[WORKING DATA Boundary: Start]
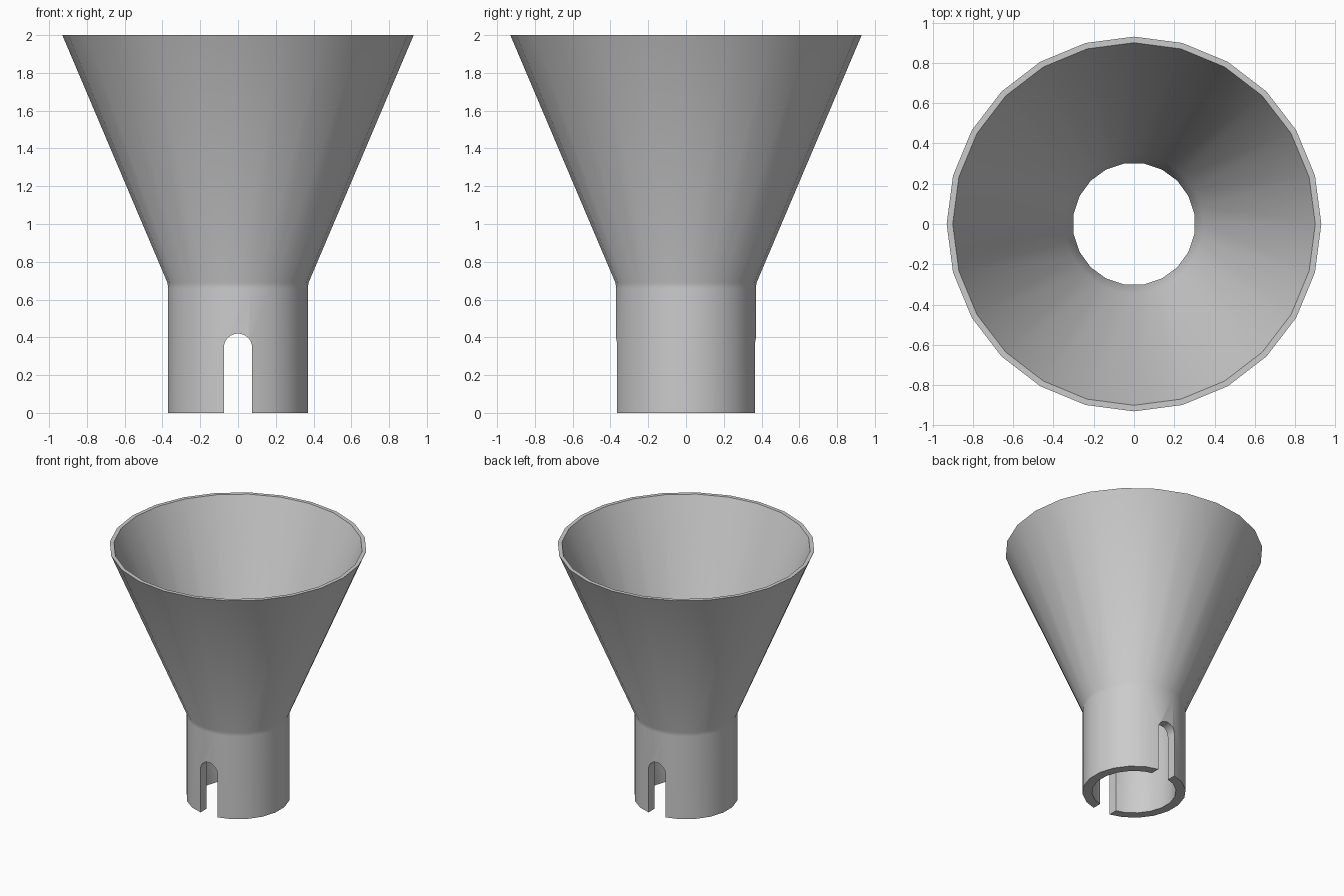
import bpy, bmesh, math

cube = bpy.data.objects.get("Cube")
if cube:
    bpy.data.objects.remove(cube, do_unlink=True)

grey = bpy.data.materials.new("plain grey")
grey.use_nodes = True
colour = (0.6, 0.6, 0.6, 1)
grey.diffuse_color = colour
grey.node_tree.nodes["Principled BSDF"].inputs["Base Color"].default_value = colour

CONE, TUBE = 24, 20  # sides of the cone and of the neck


def ring(bm, sides, radius, z):
    """Closed ring of vertices; the neck has flats on the axes."""
    shift = 0.5 if sides == TUBE else 0.0
    angles = [2 * math.pi * (i + shift) / sides for i in range(sides)]
    return [bm.verts.new((radius * math.cos(a), radius * math.sin(a), z)) for a in angles], shift


def stitch(bm, lower, upper):
    """Join two rings, with quads if they match and triangles if not."""
    (a, sa), (b, sb) = lower, upper
    n, m = len(a), len(b)
    if n == m:
        for i in range(n):
            bm.faces.new((a[i], a[(i + 1) % n], b[(i + 1) % n], b[i]))
        return
    i = j = 0
    while i < n or j < m:
        if j == m or (i < n and (i + 1 + sa) / n <= (j + 1 + sb) / m):
            bm.faces.new((a[i % n], a[(i + 1) % n], b[j % m]))
            i += 1
        else:
            bm.faces.new((a[i % n], b[(j + 1) % m], b[j % m]))
            j += 1


def make_object(name, bm):
    bmesh.ops.recalc_face_normals(bm, faces=bm.faces)
    mesh = bpy.data.meshes.new(name)
    bm.to_mesh(mesh)
    bm.free()
    mesh.materials.append(grey)
    obj = bpy.data.objects.new(name, mesh)
    bpy.context.collection.objects.link(obj)
    return obj


# Funnel wall: up the outside, over the rim and down the inside
bm = bmesh.new()
profile = [(TUBE, 0.374, 0), (TUBE, 0.374, 0.66), (CONE, 0.374, 0.69), (CONE, 0.93, 2),
           (CONE, 0.90, 2), (CONE, 0.345, 0.69), (TUBE, 0.304, 0.6), (TUBE, 0.304, 0)]
rings = [ring(bm, *p) for p in profile]
for k, lower in enumerate(rings):
    stitch(bm, lower, rings[(k + 1) % len(rings)])
funnel = make_object("funnel", bm)

# Round-topped slot through the front and back of the neck
HALF, SPRING, STEPS = 0.075, 0.345, 16
outline = [(-HALF, -0.1), (HALF, -0.1)]
outline += [(HALF * math.cos(math.pi * i / STEPS), SPRING + HALF * math.sin(math.pi * i / STEPS))
            for i in range(STEPS + 1)]
bm = bmesh.new()
face = bm.faces.new([bm.verts.new((x, -0.6, z)) for x, z in outline])
extruded = bmesh.ops.extrude_face_region(bm, geom=[face])["geom"]
bmesh.ops.translate(bm, vec=(0, 1.2, 0), verts=[v for v in extruded if isinstance(v, bmesh.types.BMVert)])
cutter = make_object("slot_cutter", bm)
cutter.hide_render = True

cut = funnel.modifiers.new("slot", "BOOLEAN")
cut.operation, cut.solver, cut.object = "DIFFERENCE", "EXACT", cutter
bpy.ops.object.select_all(action="DESELECT")
funnel.select_set(True)
bpy.context.view_layer.objects.active = funnel
bpy.ops.object.modifier_apply(modifier=cut.name)
bpy.data.objects.remove(cutter, do_unlink=True)
bpy.ops.object.shade_smooth_by_angle(angle=math.radians(35))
[WORKING DATA Boundary: End]
From the first line to the last, repeat the listing exactly and skip its images.

### THE ANSWER
import bpy, bmesh, math

cube = bpy.data.objects.get("Cube")
if cube:
    bpy.data.objects.remove(cube, do_unlink=True)

grey = bpy.data.materials.new("plain grey")
grey.use_nodes = True
colour = (0.6, 0.6, 0.6, 1)
grey.diffuse_color = colour
grey.node_tree.nodes["Principled BSDF"].inputs["Base Color"].default_value = colour

CONE, TUBE = 24, 20  # sides of the cone and of the neck


def ring(bm, sides, radius, z):
    """Closed ring of vertices; the neck has flats on the axes."""
    shift = 0.5 if sides == TUBE else 0.0
    angles = [2 * math.pi * (i + shift) / sides for i in range(sides)]
    return [bm.verts.new((radius * math.cos(a), radius * math.sin(a), z)) for a in angles], shift


def stitch(bm, lower, upper):
    """Join two rings, with quads if they match and triangles if not."""
    (a, sa), (b, sb) = lower, upper
    n, m = len(a), len(b)
    if n == m:
        for i in range(n):
            bm.faces.new((a[i], a[(i + 1) % n], b[(i + 1) % n], b[i]))
        return
    i = j = 0
    while i < n or j < m:
        if j == m or (i < n and (i + 1 + sa) / n <= (j + 1 + sb) / m):
            bm.faces.new((a[i % n], a[(i + 1) % n], b[j % m]))
            i += 1
        else:
            bm.faces.new((a[i % n], b[(j + 1) % m], b[j % m]))
            j += 1


def make_object(name, bm):
    bmesh.ops.recalc_face_normals(bm, faces=bm.faces)
    mesh = bpy.data.meshes.new(name)
    bm.to_mesh(mesh)
    bm.free()
    mesh.materials.append(grey)
    obj = bpy.data.objects.new(name, mesh)
    bpy.context.collection.objects.link(obj)
    return obj


# Funnel wall: up the outside, over the rim and down the inside
bm = bmesh.new()
profile = [(TUBE, 0.374, 0), (TUBE, 0.374, 0.66), (CONE, 0.374, 0.69), (CONE, 0.93, 2),
           (CONE, 0.90, 2), (CONE, 0.345, 0.69), (TUBE, 0.304, 0.6), (TUBE, 0.304, 0)]
rings = [ring(bm, *p) for p in profile]
for k, lower in enumerate(rings):
    stitch(bm, lower, rings[(k + 1) % len(rings)])
funnel = make_object("funnel", bm)

# Round-topped slot through the front and back of the neck
HALF, SPRING, STEPS = 0.075, 0.345, 16
outline = [(-HALF, -0.1), (HALF, -0.1)]
outline += [(HALF * math.cos(math.pi * i / STEPS), SPRING + HALF * math.sin(math.pi * i / STEPS))
            for i in range(STEPS + 1)]
bm = bmesh.new()
face = bm.faces.new([bm.verts.new((x, -0.6, z)) for x, z in outline])
extruded = bmesh.ops.extrude_face_region(bm, geom=[face])["geom"]
bmesh.ops.translate(bm, vec=(0, 1.2, 0), verts=[v for v in extruded if isinstance(v, bmesh.types.BMVert)])
cutter = make_object("slot_cutter", bm)
cutter.hide_render = True

cut = funnel.modifiers.new("slot", "BOOLEAN")
cut.operation, cut.solver, cut.object = "DIFFERENCE", "EXACT", cutter
bpy.ops.object.select_all(action="DESELECT")
funnel.select_set(True)
bpy.context.view_layer.objects.active = funnel
bpy.ops.object.modifier_apply(modifier=cut.name)
bpy.data.objects.remove(cutter, do_unlink=True)
bpy.ops.object.shade_smooth_by_angle(angle=math.radians(35))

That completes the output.